Raising the voltage to 1.9 allowed tighter timings of 12-3-4-4 but even up to 2.2 volts nothing higher was possible with this setup. To aid the heatspreaders at higher voltages I used additional cooling with a 120mm fan on a zalman arm attached over the ram. The maximum clocks I could get from the ram at 2 volts was 730mhz @ 12-3-4-4, raising the voltage higher was not a positive experience for the memory, but nonetheless a very good overclock. Lowering latencies to 14-5-5-4, 738mhz was possible but performance was inferior, so im using the 730mhz 12-3-4-4 timings as the reference maximum overclock. I have included DDR533 (stock) scores with DDR 675 (stock) and DDR 730 (overclocked) scores.
An incredible set of results across the board with DDR2 @ 675mhz certainly showing a substantial improvement on bandwidth from 533mhz. Overclocked states give some of the highest results ive seen from any modules to this point, very impressive.
These modules are an overclockers dream especially considering with my test system I was able to hit 730mhz @ 1.9 volts with tighter timings than Corsair have rated (at 675mhz) and almost 740mhz with slightly relaxed timings.
Stability of these modules is without a doubt the highest ive seen, I worked these sticks harder than ive worked any modules and I had not a single lock out, BSOD or random reboot during days of solid stress testing.
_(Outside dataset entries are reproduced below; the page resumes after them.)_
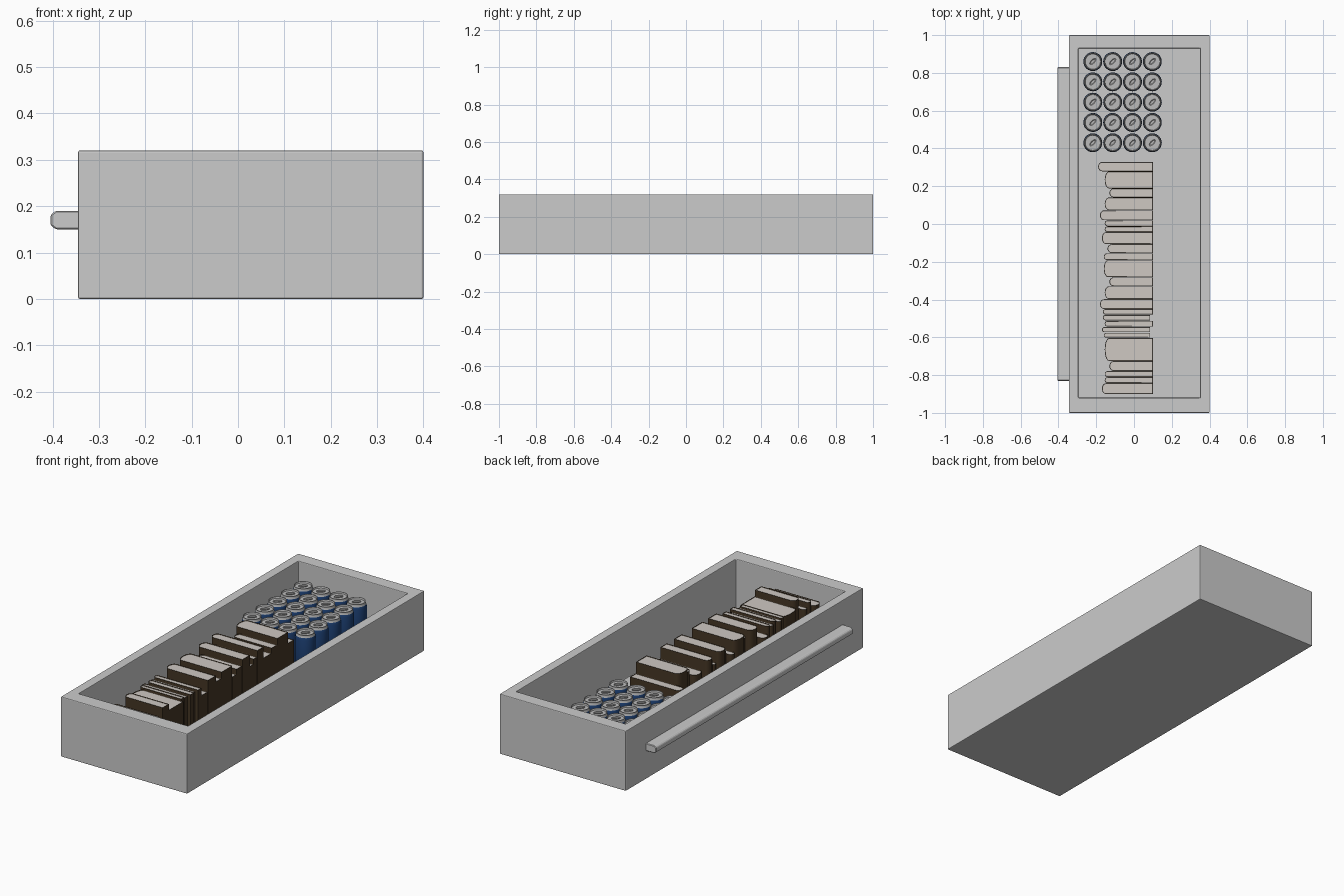
import bpy, bmesh
from math import pi, sin, cos

if "Cube" in bpy.data.objects:
    bpy.data.objects.remove(bpy.data.objects["Cube"])


def material(name, rgb):
    m = bpy.data.materials.new(name)
    m.diffuse_color = (*rgb, 1)
    m.use_nodes = True
    m.node_tree.nodes["Principled BSDF"].inputs["Base Color"].default_value = m.diffuse_color
    return m


BLUE = material("can_blue", (0.012, 0.05, 0.17))
METAL = material("can_metal", (0.5, 0.5, 0.5))
COVER = material("book_cover", (0.06, 0.037, 0.018))
PAPER = material("book_paper", (0.62, 0.58, 0.54))


def finish(bm, name, mats=(), smooth=False):
    bmesh.ops.recalc_face_normals(bm, faces=bm.faces)
    me = bpy.data.meshes.new(name)
    bm.to_mesh(me)
    bm.free()
    for m in mats:
        me.materials.append(m)
    ob = bpy.data.objects.new(name, me)
    bpy.context.collection.objects.link(ob)
    if smooth:
        bpy.ops.object.select_all(action='DESELECT')
        ob.select_set(True)
        bpy.context.view_layer.objects.active = ob
        bpy.ops.object.shade_smooth_by_angle(angle=0.6)
    return ob


def bevel(ob, width, segments=2):
    mod = ob.modifiers.new("bevel", 'BEVEL')
    mod.width, mod.segments = width, segments
    mod.limit_method = 'ANGLE'


def prism(bm, pts, axis_fn, a, b):
    """Extrude a 2D profile between a and b; returns the end cap at b."""
    face = bm.faces.new([bm.verts.new(axis_fn(p, a)) for p in pts])
    ext = bmesh.ops.extrude_face_region(bm, geom=[face], use_keep_orig=True)["geom"]
    for v in (g for g in ext if isinstance(g, bmesh.types.BMVert)):
        v.co += axis_v(axis_fn, a, b)
    return next(g for g in ext if isinstance(g, bmesh.types.BMFace))


def axis_v(fn, a, b):
    from mathutils import Vector
    return Vector(fn((0, 0), b)) - Vector(fn((0, 0), a))


def along_z(p, t):
    return (p[0], p[1], t)


def along_y(p, t):
    return (p[0], t, p[1])


FLOOR, TOP = 0.035, 0.32

# drawer box: outer shell, rim and sunken floor
bm = bmesh.new()
rect = lambda x0, x1, y0, y1: [(x0, y0), (x1, y0), (x1, y1), (x0, y1)]
outer, inner = rect(-0.345, 0.40, -1, 1), rect(-0.295, 0.35, -0.92, 0.93)
loops = [[bm.verts.new((x, y, z)) for x, y in r]
         for r, z in ((outer, 0), (outer, TOP), (inner, TOP), (inner, FLOOR))]
for la, lb in zip(loops, loops[1:]):
    for i in range(4):
        j = (i + 1) % 4
        bm.faces.new((la[i], la[j], lb[j], lb[i]))
bm.faces.new(loops[0])
bm.faces.new(loops[-1])
bevel(finish(bm, "drawer_box"), 0.004)

# long pull rail with chamfered outer edge
bm = bmesh.new()
prism(bm, [(-0.34, 0.15), (-0.34, 0.19), (-0.393, 0.19), (-0.404, 0.182),
           (-0.404, 0.158), (-0.393, 0.15)], along_y, -0.83, 0.83)
bevel(finish(bm, "drawer_handle"), 0.003, 1)


# cans: turned profile (radius, height), coloured band, pull tab on the lid
def can(name, cx, cy, seg=28):
    prof = [(0.038, 0), (0.048, 0.012), (0.05, 0.02), (0.05, 0.178), (0.047, 0.19),
            (0.044, 0.197), (0.045, 0.204), (0.042, 0.204), (0.040, 0.196)]
    bm = bmesh.new()
    rings = [[bm.verts.new((cx + r * cos(2 * pi * i / seg), cy + r * sin(2 * pi * i / seg),
                            FLOOR + z)) for i in range(seg)] for r, z in prof]
    for k, (ra, rb) in enumerate(zip(rings, rings[1:])):
        for i in range(seg):
            j = (i + 1) % seg
            f = bm.faces.new((ra[i], ra[j], rb[j], rb[i]))
            f.material_index = 0 if k < 4 else 1
    for ring in (rings[0], rings[-1]):
        bm.faces.new(ring).material_index = 1
    d = pi / 4
    oval = []
    for i in range(12):
        u, v = 0.022 * cos(i * pi / 6), 0.010 * sin(i * pi / 6)
        oval.append((cx + u * cos(d) - v * sin(d), cy + u * sin(d) + v * cos(d)))
    n = len(bm.faces)
    cap = prism(bm, oval, along_z, FLOOR + 0.1955, FLOOR + 0.201)
    bmesh.ops.inset_region(bm, faces=[cap], thickness=0.004, depth=-0.003)
    bm.faces.ensure_lookup_table()
    for f in bm.faces[n:]:
        f.material_index = 1
    finish(bm, name, (BLUE, METAL), True)


for r in range(5):
    for c in range(4):
        can(f"can_{r}_{c}", -0.218 + 0.105 * c, 0.43 + 0.1075 * r)


# books: (far y, thickness, spine x, top z, fore-edge x), standing in a row
def book(name, y1, t, x0, top, x1):
    y0 = y1 - t
    r = min(t / 2, 0.022)
    pts = [(x1, y0), (x1, y1)]
    pts += [(x0 + r - r * sin(pi * i / 10), (y0 + y1) / 2 + t / 2 * cos(pi * i / 10))
            for i in range(11)]
    bm = bmesh.new()
    cap = prism(bm, pts, along_z, FLOOR, top)
    bmesh.ops.inset_region(bm, faces=[cap], thickness=0.002)
    cap.material_index = 1
    for v in cap.verts:
        v.co.z -= 0.003
    finish(bm, name, (COVER, PAPER), True)


S, M, T = 0.235, 0.262, 0.295
row = [(0.05, -0.19, S), (0.09, -0.155, T), (0.048, -0.13, M), (0.068, -0.155, S),
       (0.053, -0.18, T), (0.032, -0.155, M), (0.03, -0.155, S), (0.064, -0.17, T),
       (0.048, -0.14, M), (0.037, -0.16, S), (0.09, -0.16, T), (0.048, -0.13, M),
       (0.068, -0.155, T), (0.053, -0.18, S)]
thin = [(0.029, -0.165, 0.275, 0.1), (0.029, -0.165, 0.265, 0.085),
        (0.031, -0.155, 0.275, 0.1), (0.028, -0.17, 0.265, 0.085),
        (0.026, -0.16, 0.27, 0.085)]
last = [(0.122, -0.155, M), (0.053, -0.13, T), (0.032, -0.155, S), (0.032, -0.155, M),
        (0.058, -0.17, S)]

y = 0.328
for i, b in enumerate([(*b, 0.1) for b in row] + thin + [(*b, 0.1) for b in last]):
    t, x0, top, x1 = b
    book(f"book_{i}", y, t - 0.001, x0, top, x1)
    y -= t
    if len(row) <= i < len(row) + len(thin):
        y -= 0.002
Not only do these boards finally give DDR2 the much needed boost to outperform DDR, but every attention to detail has been given from the top quality heatspreaders to the compatibility with the three Slot775 boards during testing outside this review.
I really cant recommend Corsair Twin2X1024 PC5400 Pro highly enough, if you are moving to the intel PCI express platform and need the fastest, highest quality DDR2, then there is no competition, these are without a doubt worth every penny.
Available in the UK in many stores such as Overclockers UK for around £265 inc VAT.